= Description of the task =
The answer must be one number: how many lines in the records below contain the word "steps".
(Records provided begins)
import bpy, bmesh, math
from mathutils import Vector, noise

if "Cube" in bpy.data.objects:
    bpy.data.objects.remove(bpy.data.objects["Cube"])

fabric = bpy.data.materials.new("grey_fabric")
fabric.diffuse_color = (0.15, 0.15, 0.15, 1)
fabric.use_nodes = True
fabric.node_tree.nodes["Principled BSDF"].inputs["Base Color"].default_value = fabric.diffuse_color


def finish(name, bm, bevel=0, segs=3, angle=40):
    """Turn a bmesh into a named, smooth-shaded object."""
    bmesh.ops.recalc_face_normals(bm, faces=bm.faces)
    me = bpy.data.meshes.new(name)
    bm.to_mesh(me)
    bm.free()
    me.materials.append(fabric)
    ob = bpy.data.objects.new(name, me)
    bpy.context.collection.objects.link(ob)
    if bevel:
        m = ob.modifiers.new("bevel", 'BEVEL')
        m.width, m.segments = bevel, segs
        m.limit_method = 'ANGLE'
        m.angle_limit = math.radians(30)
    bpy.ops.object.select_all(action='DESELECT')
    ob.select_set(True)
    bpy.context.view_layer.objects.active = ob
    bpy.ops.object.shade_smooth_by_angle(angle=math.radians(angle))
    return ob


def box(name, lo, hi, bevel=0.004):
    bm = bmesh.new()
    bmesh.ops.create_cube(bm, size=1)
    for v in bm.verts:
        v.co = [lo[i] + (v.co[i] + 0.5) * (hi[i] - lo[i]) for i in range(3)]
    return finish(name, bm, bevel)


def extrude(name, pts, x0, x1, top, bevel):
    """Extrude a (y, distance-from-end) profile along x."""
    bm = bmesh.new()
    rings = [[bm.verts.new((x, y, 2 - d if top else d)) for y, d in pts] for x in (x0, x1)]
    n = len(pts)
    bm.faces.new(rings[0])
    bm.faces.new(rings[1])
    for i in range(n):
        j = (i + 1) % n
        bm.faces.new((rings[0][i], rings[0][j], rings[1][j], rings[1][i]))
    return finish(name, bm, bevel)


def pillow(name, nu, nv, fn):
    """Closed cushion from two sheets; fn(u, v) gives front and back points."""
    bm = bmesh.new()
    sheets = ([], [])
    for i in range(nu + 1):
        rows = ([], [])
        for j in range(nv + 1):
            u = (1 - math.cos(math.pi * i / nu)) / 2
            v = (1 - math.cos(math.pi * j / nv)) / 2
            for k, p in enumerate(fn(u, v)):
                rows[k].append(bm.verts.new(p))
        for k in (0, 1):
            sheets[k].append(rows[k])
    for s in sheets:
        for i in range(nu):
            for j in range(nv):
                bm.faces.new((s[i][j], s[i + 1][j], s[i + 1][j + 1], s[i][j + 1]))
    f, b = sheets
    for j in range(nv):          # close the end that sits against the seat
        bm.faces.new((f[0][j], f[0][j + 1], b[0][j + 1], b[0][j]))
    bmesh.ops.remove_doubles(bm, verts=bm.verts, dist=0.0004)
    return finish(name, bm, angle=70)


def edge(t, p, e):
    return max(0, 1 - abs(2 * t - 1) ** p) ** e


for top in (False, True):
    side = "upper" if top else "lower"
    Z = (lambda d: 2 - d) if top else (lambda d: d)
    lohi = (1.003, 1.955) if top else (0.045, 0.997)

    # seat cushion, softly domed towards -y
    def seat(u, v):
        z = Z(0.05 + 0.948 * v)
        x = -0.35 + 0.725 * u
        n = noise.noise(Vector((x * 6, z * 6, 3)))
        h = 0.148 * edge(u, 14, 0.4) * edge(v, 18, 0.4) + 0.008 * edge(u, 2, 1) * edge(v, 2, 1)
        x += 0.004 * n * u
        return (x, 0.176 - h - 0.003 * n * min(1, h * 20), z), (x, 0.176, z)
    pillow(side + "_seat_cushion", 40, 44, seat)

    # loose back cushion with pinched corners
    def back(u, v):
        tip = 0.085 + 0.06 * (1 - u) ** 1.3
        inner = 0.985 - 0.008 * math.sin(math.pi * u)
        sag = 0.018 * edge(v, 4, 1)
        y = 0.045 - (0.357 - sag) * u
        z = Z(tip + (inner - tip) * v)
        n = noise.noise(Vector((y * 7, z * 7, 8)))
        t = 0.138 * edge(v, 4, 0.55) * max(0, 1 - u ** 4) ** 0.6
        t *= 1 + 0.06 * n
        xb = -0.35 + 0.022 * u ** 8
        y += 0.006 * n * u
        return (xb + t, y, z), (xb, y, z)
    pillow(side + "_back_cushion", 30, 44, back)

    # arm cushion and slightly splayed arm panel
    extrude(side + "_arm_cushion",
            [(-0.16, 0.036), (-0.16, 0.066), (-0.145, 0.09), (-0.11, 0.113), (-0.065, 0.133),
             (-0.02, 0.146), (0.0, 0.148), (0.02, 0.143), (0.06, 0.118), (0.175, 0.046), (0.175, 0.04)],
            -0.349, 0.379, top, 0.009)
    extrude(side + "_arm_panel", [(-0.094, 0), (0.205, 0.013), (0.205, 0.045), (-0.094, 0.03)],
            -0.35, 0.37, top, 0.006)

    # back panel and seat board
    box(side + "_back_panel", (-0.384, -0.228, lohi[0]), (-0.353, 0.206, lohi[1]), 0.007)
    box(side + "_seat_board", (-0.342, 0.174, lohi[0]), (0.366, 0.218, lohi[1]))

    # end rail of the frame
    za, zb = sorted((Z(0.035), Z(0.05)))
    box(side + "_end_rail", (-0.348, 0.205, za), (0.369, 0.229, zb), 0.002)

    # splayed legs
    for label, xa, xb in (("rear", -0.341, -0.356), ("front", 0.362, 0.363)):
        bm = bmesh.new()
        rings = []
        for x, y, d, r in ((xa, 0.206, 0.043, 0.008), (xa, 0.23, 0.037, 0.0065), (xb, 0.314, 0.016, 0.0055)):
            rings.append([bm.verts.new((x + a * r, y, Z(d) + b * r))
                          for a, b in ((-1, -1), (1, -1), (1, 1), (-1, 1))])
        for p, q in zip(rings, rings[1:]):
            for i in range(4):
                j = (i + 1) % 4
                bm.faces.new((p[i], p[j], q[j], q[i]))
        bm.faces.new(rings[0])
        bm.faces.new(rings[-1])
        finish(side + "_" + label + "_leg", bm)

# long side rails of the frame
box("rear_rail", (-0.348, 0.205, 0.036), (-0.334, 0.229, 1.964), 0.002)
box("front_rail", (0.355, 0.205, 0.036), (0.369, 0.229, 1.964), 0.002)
(Records provided ends)
(Records provided begins)
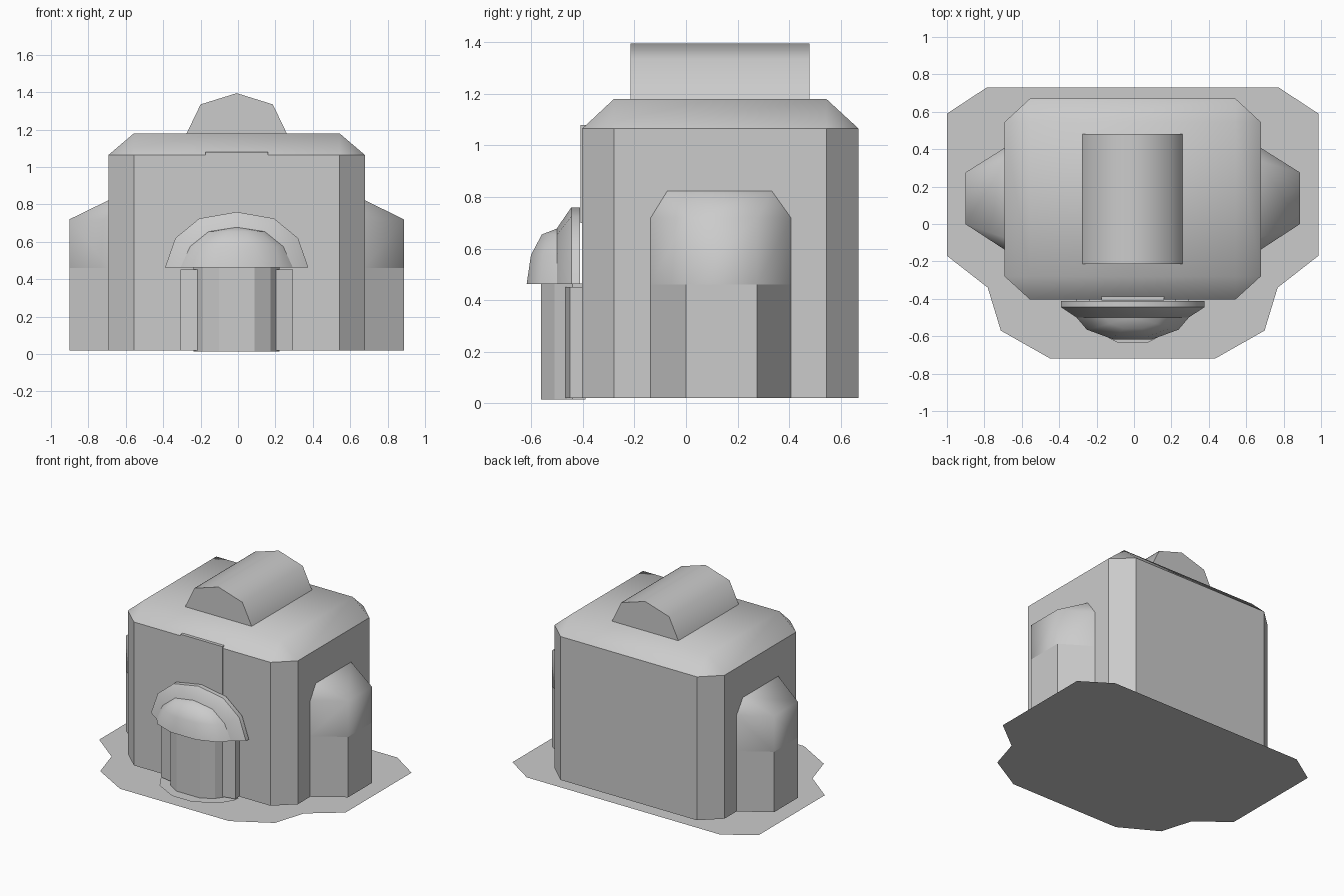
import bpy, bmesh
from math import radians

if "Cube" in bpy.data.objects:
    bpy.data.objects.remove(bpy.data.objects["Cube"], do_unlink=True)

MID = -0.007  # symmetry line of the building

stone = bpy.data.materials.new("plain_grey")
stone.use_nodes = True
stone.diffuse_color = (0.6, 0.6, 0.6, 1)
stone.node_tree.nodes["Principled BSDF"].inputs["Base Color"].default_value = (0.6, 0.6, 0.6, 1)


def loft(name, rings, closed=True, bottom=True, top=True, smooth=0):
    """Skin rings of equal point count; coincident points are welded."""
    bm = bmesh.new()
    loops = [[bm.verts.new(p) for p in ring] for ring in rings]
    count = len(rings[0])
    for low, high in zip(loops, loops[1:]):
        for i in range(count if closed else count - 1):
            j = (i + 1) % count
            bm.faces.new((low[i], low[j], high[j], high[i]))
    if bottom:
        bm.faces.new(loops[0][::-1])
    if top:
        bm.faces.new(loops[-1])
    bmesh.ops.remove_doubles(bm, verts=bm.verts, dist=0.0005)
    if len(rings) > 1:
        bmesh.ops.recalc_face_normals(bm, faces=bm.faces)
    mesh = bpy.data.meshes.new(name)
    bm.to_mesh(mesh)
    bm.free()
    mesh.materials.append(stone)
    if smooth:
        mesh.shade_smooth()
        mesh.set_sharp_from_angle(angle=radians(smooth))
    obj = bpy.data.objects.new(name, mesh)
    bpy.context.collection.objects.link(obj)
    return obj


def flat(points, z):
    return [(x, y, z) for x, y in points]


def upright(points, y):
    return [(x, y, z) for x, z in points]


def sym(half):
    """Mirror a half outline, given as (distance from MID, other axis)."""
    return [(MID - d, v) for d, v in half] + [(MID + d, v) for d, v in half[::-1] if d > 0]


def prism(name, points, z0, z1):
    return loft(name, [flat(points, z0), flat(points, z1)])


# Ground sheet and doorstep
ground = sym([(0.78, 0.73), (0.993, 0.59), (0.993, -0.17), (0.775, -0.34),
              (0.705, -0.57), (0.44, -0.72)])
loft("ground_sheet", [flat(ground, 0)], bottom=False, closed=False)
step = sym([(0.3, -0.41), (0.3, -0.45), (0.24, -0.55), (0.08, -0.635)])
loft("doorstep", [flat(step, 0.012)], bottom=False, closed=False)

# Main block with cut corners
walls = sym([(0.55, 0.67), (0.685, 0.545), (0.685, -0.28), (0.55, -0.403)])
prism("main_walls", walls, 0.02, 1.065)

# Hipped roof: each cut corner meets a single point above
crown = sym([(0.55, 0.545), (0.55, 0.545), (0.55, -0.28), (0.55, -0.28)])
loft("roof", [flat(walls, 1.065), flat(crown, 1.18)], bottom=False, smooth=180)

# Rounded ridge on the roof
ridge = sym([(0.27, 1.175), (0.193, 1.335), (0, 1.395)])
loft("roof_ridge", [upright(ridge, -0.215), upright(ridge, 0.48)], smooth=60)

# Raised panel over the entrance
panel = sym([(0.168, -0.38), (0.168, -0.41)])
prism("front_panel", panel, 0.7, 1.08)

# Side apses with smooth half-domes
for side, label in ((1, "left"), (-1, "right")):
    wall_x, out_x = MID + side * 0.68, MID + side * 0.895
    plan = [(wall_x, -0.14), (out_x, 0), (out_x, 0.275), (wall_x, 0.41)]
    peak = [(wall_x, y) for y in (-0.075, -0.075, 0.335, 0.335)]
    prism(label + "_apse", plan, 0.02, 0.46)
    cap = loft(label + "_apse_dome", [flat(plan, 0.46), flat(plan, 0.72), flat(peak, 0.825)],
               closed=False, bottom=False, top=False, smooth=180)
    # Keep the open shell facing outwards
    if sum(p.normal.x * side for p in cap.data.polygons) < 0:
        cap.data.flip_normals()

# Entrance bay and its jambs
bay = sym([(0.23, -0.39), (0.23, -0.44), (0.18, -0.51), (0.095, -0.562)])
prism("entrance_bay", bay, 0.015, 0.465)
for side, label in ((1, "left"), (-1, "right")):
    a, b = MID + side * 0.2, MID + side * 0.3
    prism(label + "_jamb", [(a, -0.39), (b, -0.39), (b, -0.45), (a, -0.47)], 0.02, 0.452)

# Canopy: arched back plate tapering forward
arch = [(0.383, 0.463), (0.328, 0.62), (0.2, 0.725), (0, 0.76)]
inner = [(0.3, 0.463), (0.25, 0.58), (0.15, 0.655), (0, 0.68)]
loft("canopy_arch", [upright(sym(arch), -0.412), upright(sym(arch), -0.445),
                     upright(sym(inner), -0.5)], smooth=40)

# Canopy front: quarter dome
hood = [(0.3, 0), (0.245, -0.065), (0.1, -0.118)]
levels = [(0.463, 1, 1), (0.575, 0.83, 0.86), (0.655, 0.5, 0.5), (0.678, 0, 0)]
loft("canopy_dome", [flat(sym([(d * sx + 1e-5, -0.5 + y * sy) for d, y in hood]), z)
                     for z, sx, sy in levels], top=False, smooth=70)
(Records provided ends)
(Records provided begins)
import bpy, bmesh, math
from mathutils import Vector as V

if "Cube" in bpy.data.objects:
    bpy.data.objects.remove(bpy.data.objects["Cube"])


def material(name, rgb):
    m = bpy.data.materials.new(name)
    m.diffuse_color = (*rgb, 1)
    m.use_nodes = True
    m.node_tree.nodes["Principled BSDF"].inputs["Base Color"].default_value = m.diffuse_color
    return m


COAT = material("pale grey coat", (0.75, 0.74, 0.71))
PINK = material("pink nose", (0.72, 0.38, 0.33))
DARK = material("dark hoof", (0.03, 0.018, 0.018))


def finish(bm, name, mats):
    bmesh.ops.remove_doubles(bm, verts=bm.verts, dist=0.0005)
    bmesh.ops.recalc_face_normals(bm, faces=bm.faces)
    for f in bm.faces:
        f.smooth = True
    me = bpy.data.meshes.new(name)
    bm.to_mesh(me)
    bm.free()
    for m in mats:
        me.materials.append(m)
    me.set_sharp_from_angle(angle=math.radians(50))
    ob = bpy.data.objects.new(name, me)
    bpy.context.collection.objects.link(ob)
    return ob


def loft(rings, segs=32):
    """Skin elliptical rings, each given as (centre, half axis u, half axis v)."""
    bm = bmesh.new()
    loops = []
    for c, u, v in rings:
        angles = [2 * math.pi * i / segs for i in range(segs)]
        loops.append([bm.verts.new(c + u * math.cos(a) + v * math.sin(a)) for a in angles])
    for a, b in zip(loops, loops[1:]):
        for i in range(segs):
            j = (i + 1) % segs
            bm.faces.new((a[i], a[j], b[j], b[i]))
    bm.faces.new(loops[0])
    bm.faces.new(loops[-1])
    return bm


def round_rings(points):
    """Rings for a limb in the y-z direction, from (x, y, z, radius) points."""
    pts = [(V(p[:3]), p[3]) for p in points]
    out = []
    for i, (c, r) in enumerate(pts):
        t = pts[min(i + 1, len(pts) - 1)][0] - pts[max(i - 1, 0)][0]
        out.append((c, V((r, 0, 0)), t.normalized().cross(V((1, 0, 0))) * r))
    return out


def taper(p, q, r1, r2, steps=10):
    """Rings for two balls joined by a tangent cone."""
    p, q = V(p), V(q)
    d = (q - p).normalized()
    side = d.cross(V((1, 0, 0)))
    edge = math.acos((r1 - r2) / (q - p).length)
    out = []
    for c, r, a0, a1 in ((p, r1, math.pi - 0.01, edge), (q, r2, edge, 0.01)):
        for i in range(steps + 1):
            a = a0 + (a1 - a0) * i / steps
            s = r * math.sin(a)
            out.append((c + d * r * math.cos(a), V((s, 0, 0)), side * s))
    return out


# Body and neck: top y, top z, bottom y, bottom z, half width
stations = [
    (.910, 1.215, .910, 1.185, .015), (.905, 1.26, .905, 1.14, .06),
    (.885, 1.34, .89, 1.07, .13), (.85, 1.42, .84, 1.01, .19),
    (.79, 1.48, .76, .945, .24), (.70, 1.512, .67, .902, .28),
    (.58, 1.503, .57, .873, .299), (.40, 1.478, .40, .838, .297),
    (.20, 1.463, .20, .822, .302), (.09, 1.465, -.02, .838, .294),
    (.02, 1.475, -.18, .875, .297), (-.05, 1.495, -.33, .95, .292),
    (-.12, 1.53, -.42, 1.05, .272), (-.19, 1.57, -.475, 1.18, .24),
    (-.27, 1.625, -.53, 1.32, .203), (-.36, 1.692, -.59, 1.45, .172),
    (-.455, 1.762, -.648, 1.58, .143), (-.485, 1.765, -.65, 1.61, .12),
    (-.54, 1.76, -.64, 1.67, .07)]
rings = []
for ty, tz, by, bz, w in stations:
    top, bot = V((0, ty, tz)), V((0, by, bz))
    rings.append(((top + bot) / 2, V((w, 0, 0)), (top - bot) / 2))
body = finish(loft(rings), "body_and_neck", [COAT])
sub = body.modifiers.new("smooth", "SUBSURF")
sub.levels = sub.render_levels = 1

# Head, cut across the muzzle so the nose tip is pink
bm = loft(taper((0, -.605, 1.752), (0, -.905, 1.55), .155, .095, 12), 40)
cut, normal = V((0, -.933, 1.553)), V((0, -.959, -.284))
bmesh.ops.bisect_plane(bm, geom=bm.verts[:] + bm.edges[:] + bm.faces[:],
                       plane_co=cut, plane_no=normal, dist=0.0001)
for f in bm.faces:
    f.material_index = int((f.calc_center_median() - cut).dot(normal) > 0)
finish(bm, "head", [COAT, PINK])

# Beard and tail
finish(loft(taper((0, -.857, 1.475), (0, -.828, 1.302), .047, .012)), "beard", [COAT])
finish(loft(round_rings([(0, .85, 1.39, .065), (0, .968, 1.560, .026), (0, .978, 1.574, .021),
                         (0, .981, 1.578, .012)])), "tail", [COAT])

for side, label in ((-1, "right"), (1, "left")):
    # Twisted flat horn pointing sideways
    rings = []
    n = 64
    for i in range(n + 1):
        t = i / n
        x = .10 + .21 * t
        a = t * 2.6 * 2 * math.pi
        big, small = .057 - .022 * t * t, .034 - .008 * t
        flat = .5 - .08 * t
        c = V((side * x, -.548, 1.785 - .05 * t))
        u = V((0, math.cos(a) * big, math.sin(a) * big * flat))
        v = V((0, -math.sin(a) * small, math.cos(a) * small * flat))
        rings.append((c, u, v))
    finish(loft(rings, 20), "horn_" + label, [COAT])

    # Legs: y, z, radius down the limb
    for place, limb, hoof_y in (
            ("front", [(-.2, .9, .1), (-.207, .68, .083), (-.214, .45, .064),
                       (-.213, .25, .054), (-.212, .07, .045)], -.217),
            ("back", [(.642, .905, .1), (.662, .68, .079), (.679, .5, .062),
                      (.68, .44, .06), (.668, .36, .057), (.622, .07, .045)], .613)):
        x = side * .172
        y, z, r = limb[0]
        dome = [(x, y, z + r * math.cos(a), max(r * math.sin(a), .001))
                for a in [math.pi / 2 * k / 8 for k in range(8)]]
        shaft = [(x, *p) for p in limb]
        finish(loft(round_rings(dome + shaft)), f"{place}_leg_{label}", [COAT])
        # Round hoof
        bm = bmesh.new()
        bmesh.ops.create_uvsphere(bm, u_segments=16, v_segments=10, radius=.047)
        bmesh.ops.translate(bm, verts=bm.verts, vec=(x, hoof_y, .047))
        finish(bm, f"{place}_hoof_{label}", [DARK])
(Records provided ends)
= Response to the task =
3